Task details: Each line below should be retyped exactly, with no pictures.

Document images with source code:
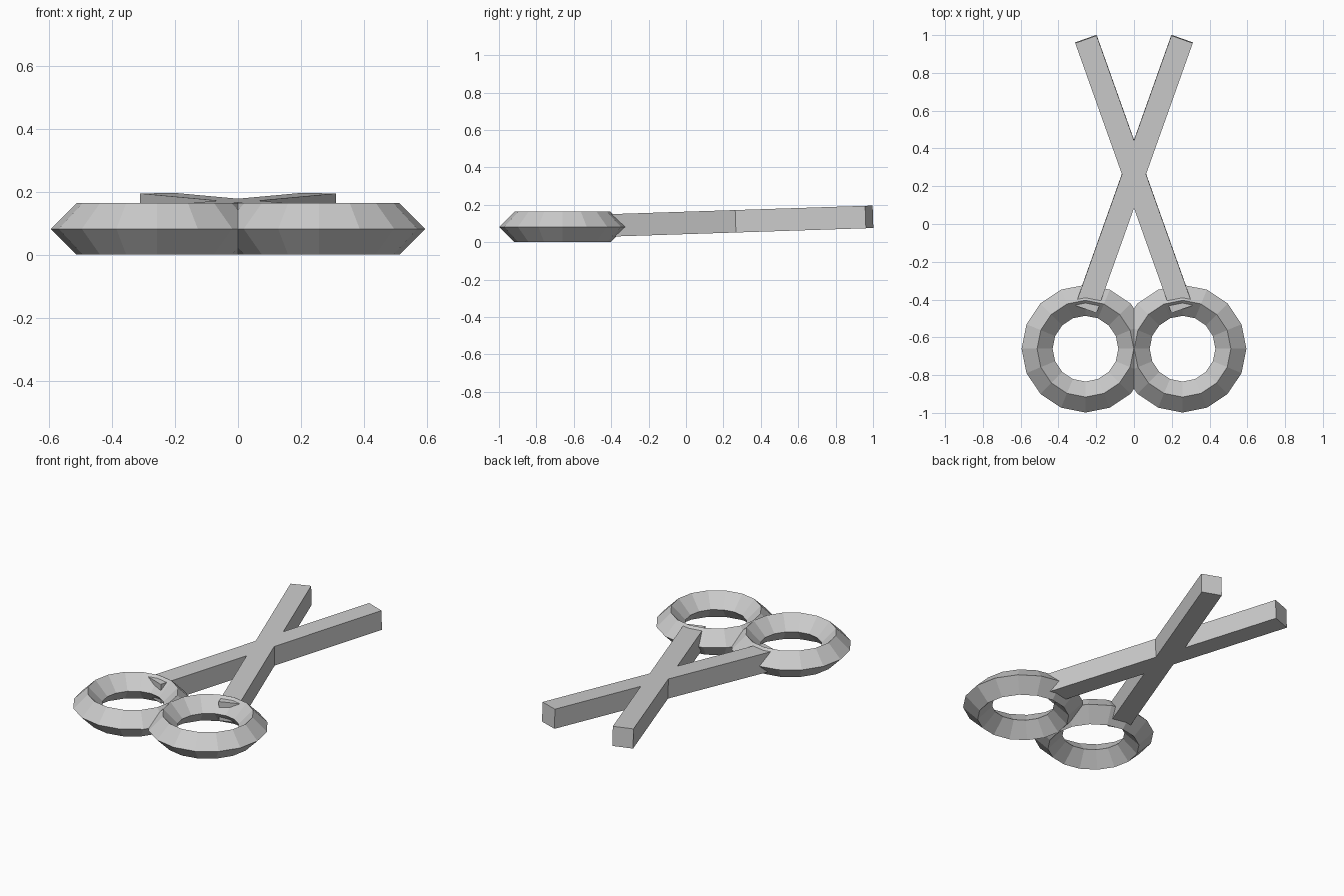
import bpy
from math import radians
from mathutils import Euler, Matrix, Vector

cube = bpy.data.objects.get("Cube")
if cube:
    bpy.data.objects.remove(cube, do_unlink=True)

# Single plain metal colour
metal = bpy.data.materials.new("light_grey_metal")
metal.use_nodes = True
grey = (0.6, 0.6, 0.6, 1)
metal.diffuse_color = grey
metal.node_tree.nodes["Principled BSDF"].inputs["Base Color"].default_value = grey


def finish(name):
    obj = bpy.context.object
    obj.name = name
    obj.data.materials.append(metal)
    return obj


BLADE_SIZE = Vector((0.12, 1.518, 0.12))
PIVOT = Vector((0, 0.265, 0.112))
TILT = Matrix.Rotation(radians(1.87), 4, "X")

for side, sign in (("left", 1), ("right", -1)):
    # Finger ring: faceted, with a diamond cross-section
    bpy.ops.mesh.primitive_torus_add(
        major_segments=16, minor_segments=4,
        major_radius=0.256, minor_radius=0.082,
        location=(sign * 0.257, -0.66, 0.082))
    finish(f"{side}_finger_ring")

    # Blade: a square bar crossing the centre, tip raised slightly
    bpy.ops.mesh.primitive_cube_add(size=1)
    blade = finish(f"{side}_blade")
    swing = Matrix.Rotation(radians(-19.6 * sign), 4, "Z")
    blade.matrix_world = (Matrix.Translation(PIVOT) @ TILT @ swing
                          @ Matrix.Diagonal(BLADE_SIZE.to_4d()))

Solution to this problem:
import bpy
from math import radians
from mathutils import Euler, Matrix, Vector

cube = bpy.data.objects.get("Cube")
if cube:
    bpy.data.objects.remove(cube, do_unlink=True)

# Single plain metal colour
metal = bpy.data.materials.new("light_grey_metal")
metal.use_nodes = True
grey = (0.6, 0.6, 0.6, 1)
metal.diffuse_color = grey
metal.node_tree.nodes["Principled BSDF"].inputs["Base Color"].default_value = grey


def finish(name):
    obj = bpy.context.object
    obj.name = name
    obj.data.materials.append(metal)
    return obj


BLADE_SIZE = Vector((0.12, 1.518, 0.12))
PIVOT = Vector((0, 0.265, 0.112))
TILT = Matrix.Rotation(radians(1.87), 4, "X")

for side, sign in (("left", 1), ("right", -1)):
    # Finger ring: faceted, with a diamond cross-section
    bpy.ops.mesh.primitive_torus_add(
        major_segments=16, minor_segments=4,
        major_radius=0.256, minor_radius=0.082,
        location=(sign * 0.257, -0.66, 0.082))
    finish(f"{side}_finger_ring")

    # Blade: a square bar crossing the centre, tip raised slightly
    bpy.ops.mesh.primitive_cube_add(size=1)
    blade = finish(f"{side}_blade")
    swing = Matrix.Rotation(radians(-19.6 * sign), 4, "Z")
    blade.matrix_world = (Matrix.Translation(PIVOT) @ TILT @ swing
                          @ Matrix.Diagonal(BLADE_SIZE.to_4d()))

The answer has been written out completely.